Emily Bibb, the curator of The Paul R. Jones Collection of American Art at The University of Alabama, gave the keynote address to a packed house at the Flint (Michigan) Institute of Art’s 16th Annual Community Gala on January 28. The gala was a celebration of the opening of the exhibition Bibb curated for the FIA, Ways of Seeing: The Paul R. Jones Collection of American Art at the University of Alabama, a celebration of Black History Month, and a fundraiser to add works by Black artists to their permanent collection. FIA recently opened a new gallery dedicated to art by African American artists, which includes a quilt by Tuscaloosa artist Yvonne Wells. Ways of Seeing is on display in the FIA’s Henry and Hodge galleries where Bibb also held a question-and-answer session for visitors the following afternoon.
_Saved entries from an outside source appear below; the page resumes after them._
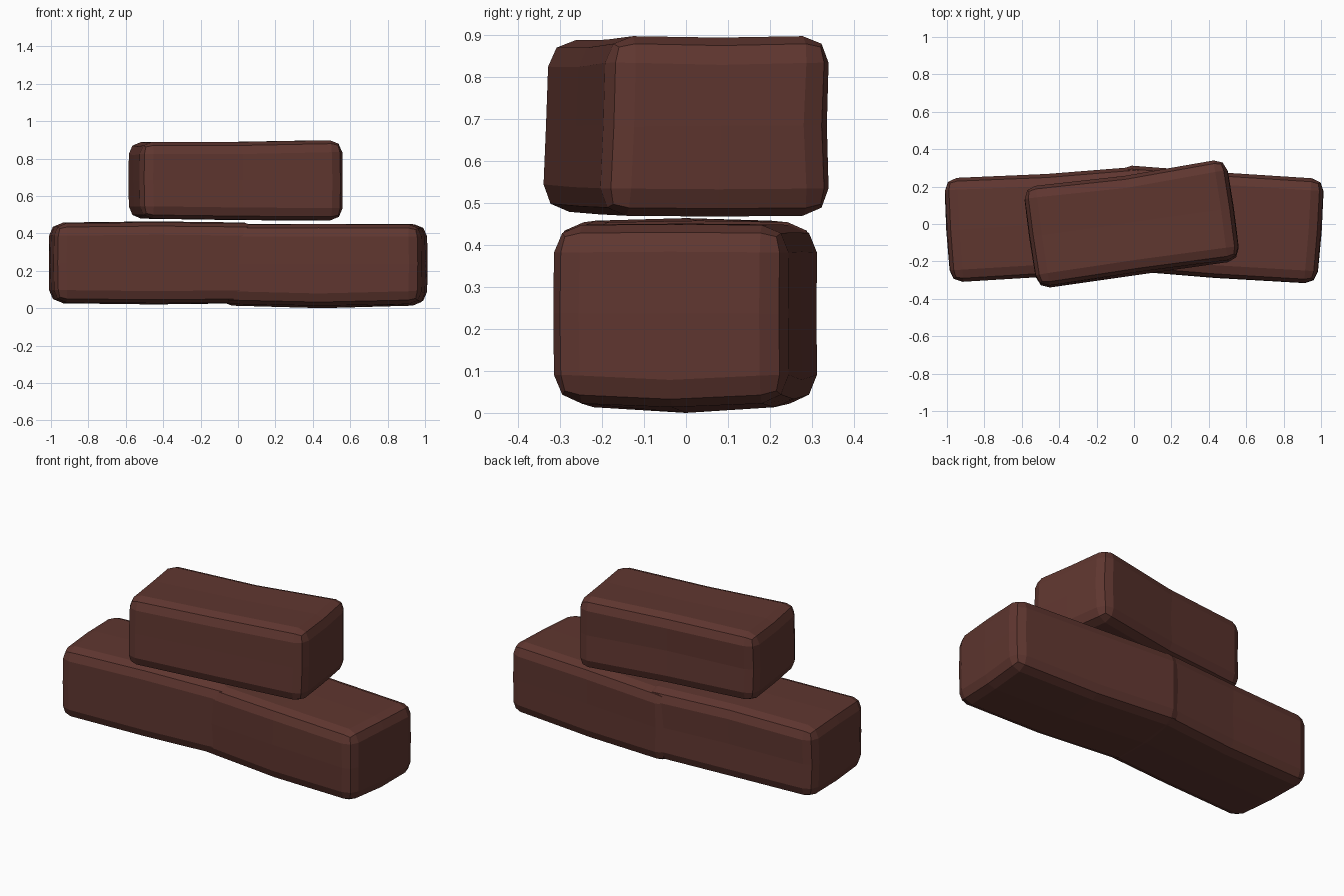
import bpy, bmesh, math
from mathutils import Matrix

if "Cube" in bpy.data.objects:
    bpy.data.objects.remove(bpy.data.objects["Cube"], do_unlink=True)

# Fired clay colour shared by all bricks
clay = bpy.data.materials.new("dark_red_clay")
clay.use_nodes = True
colour = (0.115, 0.037, 0.029, 1)
clay.diffuse_color = colour
clay.node_tree.nodes["Principled BSDF"].inputs["Base Color"].default_value = colour


def brick(name, centre, size, yaw, top=0, bottom=0, front=0, back=0, ends=0, flare=0, lean=0):
    """Worn brick: each face is pushed out (or in) at its middle, then edges are rounded."""
    bm = bmesh.new()
    bmesh.ops.create_cube(bm, size=2)
    bmesh.ops.subdivide_edges(bm, edges=bm.edges[:], cuts=1, use_grid_fill=True)

    # Outer edges of the box, to be rounded later
    bm.normal_update()
    rim = [e for e in bm.edges if e.calc_face_angle(0) > 1]

    for v in bm.verts:
        x, y, z = v.co
        mx, my, mz = 1 - abs(x), 1 - abs(y), 1 - abs(z)
        p = [c * s / 2 for c, s in zip(v.co, size)]
        p[0] += x * ends * (my + mz) / 2
        if abs(y) > 0.5:
            p[1] += y * (front if y < 0 else back) * (mx + mz * 0.5)
        if abs(z) > 0.5:
            p[2] += z * (bottom if z < 0 else top) * (mx + my) / 2
        p[2] *= 1 + flare * x
        p[1] += lean * z * (1 - y) / 2
        v.co = p

    bmesh.ops.bevel(bm, geom=rim, offset=0.065, segments=2, profile=0.5, affect='EDGES')
    bmesh.ops.recalc_face_normals(bm, faces=bm.faces[:])
    bm.transform(Matrix.Translation(centre) @ Matrix.Rotation(math.radians(yaw), 4, 'Z'))
    mesh = bpy.data.meshes.new(name)
    bm.to_mesh(mesh)
    bm.free()
    mesh.materials.append(clay)
    obj = bpy.data.objects.new(name, mesh)
    bpy.context.collection.objects.link(obj)
    return obj


# Two bricks overlapping end to end on the ground
brick("lower_right_brick", (-0.45, 0, 0.242), (1.09, 0.56, 0.42), 3.5,
      top=0.012, bottom=0.012, back=-0.012, ends=0.01)
brick("lower_left_brick", (0.45, 0, 0.237), (1.09, 0.56, 0.42), -4,
      top=0.004, bottom=0.027, front=0.006, back=-0.004, ends=0.01)

# One brick laid across them at a slant
brick("upper_brick", (-0.013, 0.005, 0.685), (1.09, 0.55, 0.42), 8.1,
      top=-0.012, bottom=0.004, front=-0.004, back=-0.02, ends=0.008,
      flare=0.025, lean=0.008)
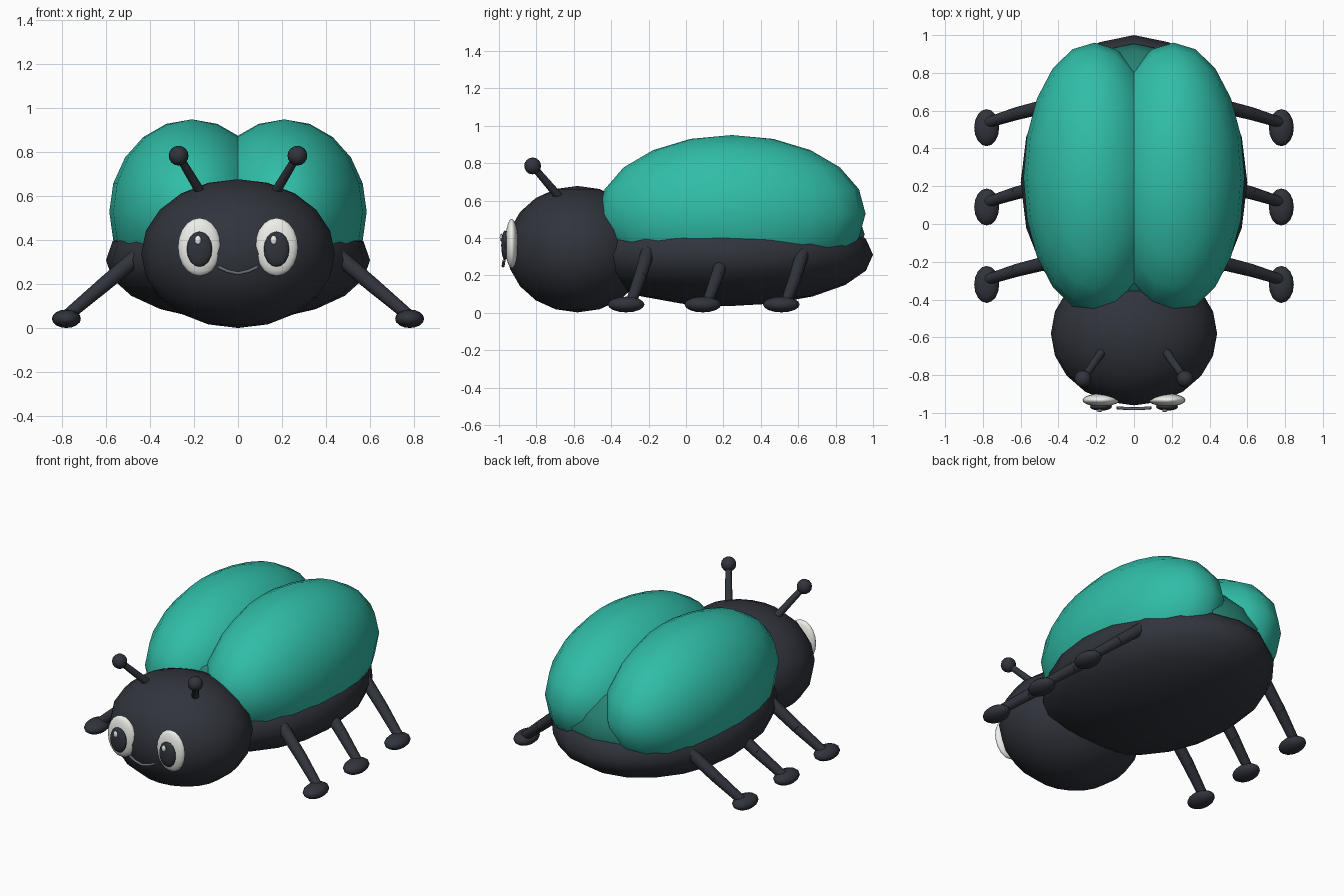
import bpy
from mathutils import Vector

if "Cube" in bpy.data.objects:
    bpy.data.objects.remove(bpy.data.objects["Cube"])


def material(name, rgb):
    m = bpy.data.materials.new(name)
    m.diffuse_color = (*rgb, 1)
    m.use_nodes = True
    m.node_tree.nodes["Principled BSDF"].inputs["Base Color"].default_value = m.diffuse_color
    return m


BLACK = material("charcoal", (0.03, 0.034, 0.044))
TEAL = material("teal", (0.03, 0.51, 0.39))
DARK_TEAL = material("dark_teal", (0.02, 0.22, 0.17))
WHITE = material("off_white", (0.85, 0.85, 0.82))
GREY = material("smile_grey", (0.13, 0.15, 0.18))


def finish(name, mat):
    o = bpy.context.object
    o.name = name
    o.data.materials.append(mat)
    bpy.ops.object.shade_smooth_by_angle(angle=1.0)
    return o


def ellipsoid(name, loc, radii, mat, seg=20, rings=10):
    bpy.ops.mesh.primitive_uv_sphere_add(segments=seg, ring_count=rings, radius=1, location=loc)
    bpy.context.object.scale = radii
    bpy.ops.object.transform_apply(location=False, rotation=False, scale=True)
    return finish(name, mat)


def rod(name, a, b, r1, r2, mat, sides=12):
    a, b = Vector(a), Vector(b)
    d = b - a
    bpy.ops.mesh.primitive_cone_add(vertices=sides, radius1=r1, radius2=r2, depth=d.length,
                                    location=(a + b) / 2,
                                    rotation=d.to_track_quat('Z', 'Y').to_euler())
    return finish(name, mat)


# Body, head and the darker back under the wing cases
ellipsoid("body", (0, 0.22, 0.31), (0.6, 0.78, 0.275), BLACK)
ellipsoid("head", (0, -0.58, 0.34), (0.44, 0.38, 0.338), BLACK)
ellipsoid("back", (0, 0.24, 0.42), (0.55, 0.715, 0.354), DARK_TEAL)

for side, s in (("right", 1), ("left", -1)):
    # Wing case
    ellipsoid(f"{side}_wing_case", (s * 0.21, 0.245, 0.53), (0.375, 0.715, 0.42), TEAL)

    # Legs with feet
    for pos, y in (("front", -0.32), ("middle", 0.09), ("rear", 0.51)):
        hip = (s * 0.46, y + 0.115, 0.325)
        knee = (s * 0.62, y + 0.075, 0.19)
        ankle = (s * 0.78, y + 0.025, 0.055)
        rod(f"{side}_{pos}_upper_leg", hip, knee, 0.037, 0.034, BLACK)
        rod(f"{side}_{pos}_lower_leg", knee, ankle, 0.034, 0.028, BLACK)
        ellipsoid(f"{side}_{pos}_foot", (s * 0.78, y, 0.044), (0.066, 0.098, 0.042), BLACK, 16, 8)

    # Antenna
    tip = (s * 0.27, -0.82, 0.785)
    rod(f"{side}_antenna", (s * 0.165, -0.67, 0.61), tip, 0.023, 0.018, BLACK)
    ellipsoid(f"{side}_antenna_ball", tip, (0.045,) * 3, BLACK, 16, 8)

    # Eye
    ellipsoid(f"{side}_eye", (s * 0.175, -0.932, 0.37), (0.098, 0.034, 0.132), WHITE)
    ellipsoid(f"{side}_pupil", (s * 0.175, -0.968, 0.36), (0.058, 0.02, 0.08), BLACK, 16, 8)
    ellipsoid(f"{side}_eye_glint", (s * 0.172 - 0.01, -0.988, 0.402), (0.015, 0.008, 0.021), WHITE, 12, 6)

# Smile
path = [(-0.09, -0.973, 0.28), (-0.05, -0.976, 0.261), (0, -0.978, 0.25),
        (0.05, -0.976, 0.261), (0.09, -0.973, 0.28)]
curve = bpy.data.curves.new("smile", 'CURVE')
curve.dimensions = '3D'
curve.bevel_depth = 0.008
curve.bevel_resolution = 2
curve.use_fill_caps = True
spline = curve.splines.new('POLY')
spline.points.add(len(path) - 1)
for p, co in zip(spline.points, path):
    p.co = (*co, 1)
curve.materials.append(GREY)
bpy.context.collection.objects.link(bpy.data.objects.new("smile", curve))
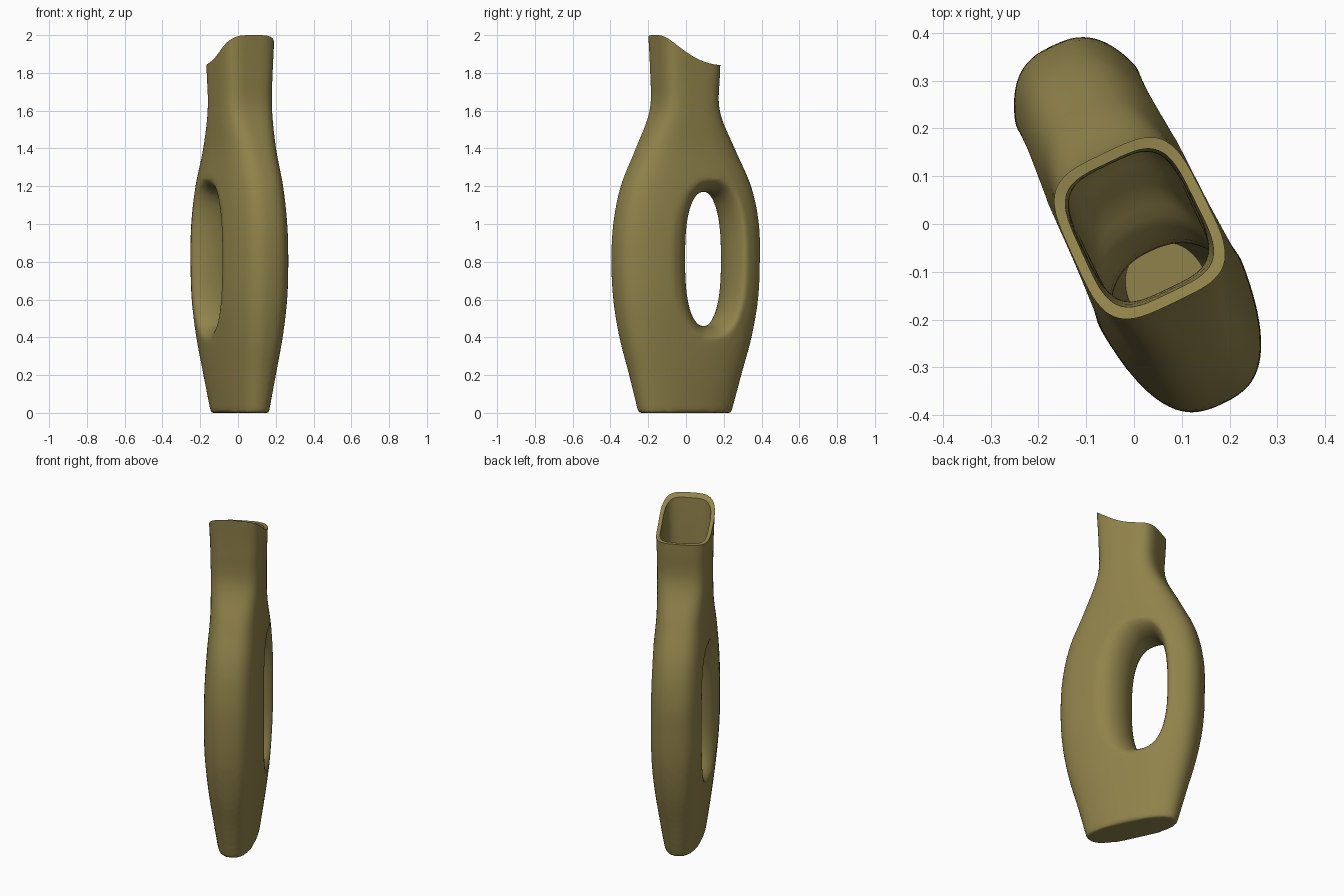
import bpy, bmesh, math
from mathutils import Matrix, Vector

if "Cube" in bpy.data.objects:
    bpy.data.objects.remove(bpy.data.objects["Cube"], do_unlink=True)

olive = bpy.data.materials.new("olive_glaze")
olive.use_nodes = True
colour = (0.28, 0.225, 0.07, 1)
olive.diffuse_color = colour
olive.node_tree.nodes["Principled BSDF"].inputs["Base Color"].default_value = colour


def loft(name, rings):
    """Closed solid through a list of equal-length point rings."""
    bm = bmesh.new()
    loops = [[bm.verts.new(p) for p in ring] for ring in rings]
    count = len(loops[0])
    for low, high in zip(loops, loops[1:]):
        for i in range(count):
            j = (i + 1) % count
            bm.faces.new((low[i], low[j], high[j], high[i]))
    bm.faces.new(loops[0][::-1])
    bm.faces.new(loops[-1])
    bmesh.ops.recalc_face_normals(bm, faces=bm.faces)
    mesh = bpy.data.meshes.new(name)
    bm.to_mesh(mesh)
    bm.free()
    mesh.materials.append(olive)
    obj = bpy.data.objects.new(name, mesh)
    bpy.context.collection.objects.link(obj)
    return obj


def superellipse(low, high, half, power, count=96):
    """Rounded outline from low to high on one axis and +-half on the other."""
    def bend(value):
        return math.copysign(abs(value) ** (2 / power), value)
    mid, reach = (low + high) / 2, (high - low) / 2
    turns = [math.tau * i / count for i in range(count)]
    return [(mid + reach * bend(math.cos(t)), half * bend(math.sin(t))) for t in turns]


def smooth_keys(keys, steps=6):
    """Catmull-Rom interpolation of the section table."""
    keys = [Vector(k) for k in keys]
    keys = [keys[0] * 2 - keys[1]] + keys + [keys[-1] * 2 - keys[-2]]
    result = []
    for a, b, c, d in zip(keys, keys[1:], keys[2:], keys[3:]):
        for s in range(steps):
            t = s / steps
            result.append(b + (c - a) * (t / 2) + (a * 2 - b * 5 + c * 4 - d) * (t * t / 2)
                          + (b * 3 - a - c * 3 + d) * (t ** 3 / 2))
    return result + [keys[-2]]


def upright_loft(name, keys):
    """Keys hold height, back, front, half width and outline power."""
    rings = []
    for z, back, front, half, power in smooth_keys(keys):
        rings.append([(u, v + 0.006, z) for u, v in superellipse(back, front, half, power)])
    return loft(name, rings)


def apply_modifier(obj, kind, **settings):
    mod = obj.modifiers.new(kind.lower(), kind)
    for key, value in settings.items():
        setattr(mod, key, value)
    bpy.context.view_layer.objects.active = obj
    bpy.ops.object.modifier_apply(modifier=mod.name)


def cut(obj, cutter):
    cutter.hide_render = True
    apply_modifier(obj, "BOOLEAN", operation="DIFFERENCE", solver="EXACT", object=cutter)
    bpy.data.objects.remove(cutter, do_unlink=True)


# Body and neck as one solid
jug = upright_loft("jug_body", [
    (0, -0.255, 0.275, 0.1, 2.4),
    (0.2, -0.31, 0.325, 0.128, 2.5),
    (0.4, -0.365, 0.377, 0.15, 2.7),
    (0.6, -0.4, 0.41, 0.165, 2.8),
    (0.8, -0.41, 0.42, 0.169, 2.8),
    (1, -0.405, 0.41, 0.166, 2.8),
    (1.2, -0.36, 0.367, 0.156, 2.8),
    (1.4, -0.262, 0.277, 0.143, 2.9),
    (1.6, -0.163, 0.184, 0.145, 3.5),
    (1.8, -0.16, 0.176, 0.148, 3.9),
    (2.1, -0.173, 0.19, 0.161, 4),
])

# Handle opening, flared towards both sides
rings = []
for step in range(-17, 18):
    t = max(-1, min(1, step / 16)) * math.pi / 2
    v = 0.16 * math.sin(t)
    if abs(step) == 17:
        v = math.copysign(0.26, step)
    flare = 1 - math.cos(t)
    outline = superellipse(-0.23 - 0.088 * flare, 0.03 + 0.12 * flare,
                           0.355 + 0.1 * flare, 2.6)
    rings.append([(u, v + 0.006, z + 0.815) for u, z in outline])
cut(jug, loft("handle_opening", rings))

# Blend the edges of the opening and the foot
apply_modifier(jug, "REMESH", mode="VOXEL", voxel_size=0.012)
apply_modifier(jug, "SMOOTH", factor=0.5, iterations=8)

# Hollow inside, running down the front column only
cut(jug, upright_loft("hollow", [
    (0.06, 0.057, 0.26, 0.085, 2.3),
    (0.4, 0.057, 0.352, 0.125, 2.3),
    (0.8, 0.057, 0.395, 0.142, 2.3),
    (1.17, 0.057, 0.35, 0.133, 2.4),
    (1.3, -0.07, 0.3, 0.122, 2.7),
    (1.43, -0.19, 0.235, 0.12, 3),
    (1.6, -0.14, 0.161, 0.123, 3.5),
    (1.8, -0.138, 0.155, 0.127, 3.9),
    (2.15, -0.153, 0.17, 0.141, 4),
]))

# Sloping rim that rises to the spout
slope = [-0.4] + [-0.14 + 0.02 * i for i in range(20)]
profile = [(u, 1.842 + 1.5 * max(0, u + 0.14) ** 2) for u in slope]
profile += [(0.4, 2.3), (-0.4, 2.3)]
cut(jug, loft("rim_trim", [[(u, v, z) for u, z in profile] for v in (-0.4, 0.4)]))

# Turn the jug and stand it on the ground
jug.data.transform(Matrix.Rotation(math.radians(-64.5), 4, "Z"))
lowest = min(v.co.z for v in jug.data.vertices)
jug.data.transform(Matrix.Translation((0, 0, -lowest)))
bpy.ops.object.select_all(action="DESELECT")
jug.select_set(True)
bpy.context.view_layer.objects.active = jug
bpy.ops.object.shade_smooth_by_angle(angle=math.radians(40))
The show will be up through April 23, 2023.
A portion of Bibb’s talk focused on Paul R. Jones’ initial impetus to collect art and how it influenced his mission for the collection:
“Paul saw that not many people were collecting art by Black artists. He didn’t see art by Black artists in the museum exhibitions and galleries he visited. I like to remind students that what we know about art history is very much related to what artwork survives into the present. What we deem important is in many cases simply what was preserved by people long gone. Paul both understood that and had a more immediate concern. If Black artists couldn’t sell their artwork, they likely wouldn’t keep working as artists. Their contributions as documentarians and interpreters of the community around them could be lost while they were still alive. Paul saw value in Black artists representing the Black community. So, he narrowed his focus, and for the rest of his life, he championed Black artists, especially those working within the Black art community in Atlanta, where Paul made his home.”
During her tenure at UA, Emily Bibb has curated, co-curated or overseen a wide variety of exhibitions for the Jones Collection and the Paul R. Jones Museum, as well as traveling shows, including the Houston Museum of African American Culture and the Museum of Contemporary Art of Georgia (MOCA GA). Her curated exhibitions include It Don’t Come Easy, in conjunction with the UA School of Music and the Alabama Blues Project; “My Spot in the Sunlight:” A For Freedoms Exhibition; and BAM – ‘Black Panther’ and the Black Arts Movement in the Paul R. Jones Collection. Bibb holds an MA in museum studies from New York University, and an MLIS from The University of Alabama.
For more information about The University of Alabama’s programs in studio art and art history, visit our Degree Programs page.